DUBAI // Filming has begun on a documentary focusing on seven UAE residents who suffer from a blood disorder.
The feature-length film Ismi (My Name Is) highlights living with thalassaemia and how it affects families.
The crew, led by director and writer Wassim Beydoun, went to Fujairah to interview patients last week.
"Fujairah has been beautiful and so hospitable," Beydoun said. "There are 87 patients at the thalassaemia centre in Fujairah, it feels like a close-knit community here."
Shooting in the emirate will wrap up next week.
"We are still trying to find Thalassaemia patients in Dubai who are willing to be filmed," Beydoun said. "We had about 20 boys and girls volunteer in Fujairah, which was surprising.
"The project has exceeded my expectations. I'm not an emotional person but some of what the patients have said on camera has really struck a chord with me. The story of the film is evolving with every interview.
"Sadly this disease still carries a taboo connotation - they don't want people's pity so they hide it."
Beydoun said discrimination against thalassaemia patients still exists.
"There is a very misleading and misguided prejudice in schools and clubs. These people are just like us, they can do anything we can. Some of them are avid athletes running and playing football.
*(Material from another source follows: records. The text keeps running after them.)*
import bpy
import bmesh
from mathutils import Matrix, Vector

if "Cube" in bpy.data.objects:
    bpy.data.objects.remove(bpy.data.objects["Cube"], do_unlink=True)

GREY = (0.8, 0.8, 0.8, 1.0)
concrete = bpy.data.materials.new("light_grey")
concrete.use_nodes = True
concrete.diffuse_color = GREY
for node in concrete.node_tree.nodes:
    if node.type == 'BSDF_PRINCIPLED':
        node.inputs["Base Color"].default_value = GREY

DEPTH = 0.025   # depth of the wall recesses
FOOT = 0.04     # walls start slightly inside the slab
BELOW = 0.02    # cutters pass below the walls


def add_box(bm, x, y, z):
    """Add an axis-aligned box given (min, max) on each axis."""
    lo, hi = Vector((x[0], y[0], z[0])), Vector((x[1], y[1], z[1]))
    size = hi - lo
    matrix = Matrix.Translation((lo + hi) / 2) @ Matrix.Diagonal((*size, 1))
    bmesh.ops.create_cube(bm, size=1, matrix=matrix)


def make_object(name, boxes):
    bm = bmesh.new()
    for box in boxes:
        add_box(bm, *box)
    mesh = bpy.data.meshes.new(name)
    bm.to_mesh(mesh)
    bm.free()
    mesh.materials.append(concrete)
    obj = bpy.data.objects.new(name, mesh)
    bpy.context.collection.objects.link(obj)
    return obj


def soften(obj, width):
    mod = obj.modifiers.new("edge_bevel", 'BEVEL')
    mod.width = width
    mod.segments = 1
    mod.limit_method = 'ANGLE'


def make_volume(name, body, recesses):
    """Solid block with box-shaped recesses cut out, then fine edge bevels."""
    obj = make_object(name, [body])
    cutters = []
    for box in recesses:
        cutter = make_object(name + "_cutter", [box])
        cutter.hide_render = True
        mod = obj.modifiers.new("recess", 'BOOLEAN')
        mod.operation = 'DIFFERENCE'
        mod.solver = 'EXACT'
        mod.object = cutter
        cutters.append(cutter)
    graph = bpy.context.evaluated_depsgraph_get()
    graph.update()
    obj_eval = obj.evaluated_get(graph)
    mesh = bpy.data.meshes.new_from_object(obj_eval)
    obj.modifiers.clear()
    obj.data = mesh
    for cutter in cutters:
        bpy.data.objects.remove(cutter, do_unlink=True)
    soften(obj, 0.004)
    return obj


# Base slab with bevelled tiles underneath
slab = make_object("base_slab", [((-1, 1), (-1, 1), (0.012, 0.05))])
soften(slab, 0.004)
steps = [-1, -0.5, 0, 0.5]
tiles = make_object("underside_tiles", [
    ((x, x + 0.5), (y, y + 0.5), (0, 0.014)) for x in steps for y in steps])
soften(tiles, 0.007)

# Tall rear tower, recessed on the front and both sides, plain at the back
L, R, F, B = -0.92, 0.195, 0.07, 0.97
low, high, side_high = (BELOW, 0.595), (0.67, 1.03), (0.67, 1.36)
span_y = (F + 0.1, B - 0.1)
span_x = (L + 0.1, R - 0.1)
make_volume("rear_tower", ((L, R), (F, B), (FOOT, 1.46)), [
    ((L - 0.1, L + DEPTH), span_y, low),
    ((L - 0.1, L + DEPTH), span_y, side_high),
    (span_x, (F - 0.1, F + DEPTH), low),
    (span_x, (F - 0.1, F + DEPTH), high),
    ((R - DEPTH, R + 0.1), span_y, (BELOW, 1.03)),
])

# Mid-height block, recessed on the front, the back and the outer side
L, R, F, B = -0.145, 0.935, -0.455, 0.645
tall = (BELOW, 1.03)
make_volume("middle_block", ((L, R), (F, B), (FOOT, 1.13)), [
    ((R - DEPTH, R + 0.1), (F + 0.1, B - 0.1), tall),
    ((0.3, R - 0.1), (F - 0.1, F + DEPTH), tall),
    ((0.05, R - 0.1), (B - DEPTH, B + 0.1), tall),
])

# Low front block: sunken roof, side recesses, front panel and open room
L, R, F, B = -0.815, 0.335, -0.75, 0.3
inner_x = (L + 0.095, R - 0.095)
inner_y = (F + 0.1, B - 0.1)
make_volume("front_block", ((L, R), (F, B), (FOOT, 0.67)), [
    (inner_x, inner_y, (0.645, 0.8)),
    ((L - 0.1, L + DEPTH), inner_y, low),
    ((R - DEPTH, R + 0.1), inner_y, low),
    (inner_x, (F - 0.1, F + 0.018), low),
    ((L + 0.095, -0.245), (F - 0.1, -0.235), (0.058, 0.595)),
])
They are in better shape than I am, not frail or sickly."
"That said it is really amazing the way thalassemia is treated in the UAE, it is unbelievable what they do here," said Beydoun. "Regardless of your race, beliefs, nationality or income, everyone gets the same treatment, there is full support for sufferers."
In some cases if the patient's family have limited income, the government will even cover the school fees said Beydoun.
The project has partnered with Sheikh Sultan bin Khalifa Al Nahyan Humanitarian and Scientific Foundation.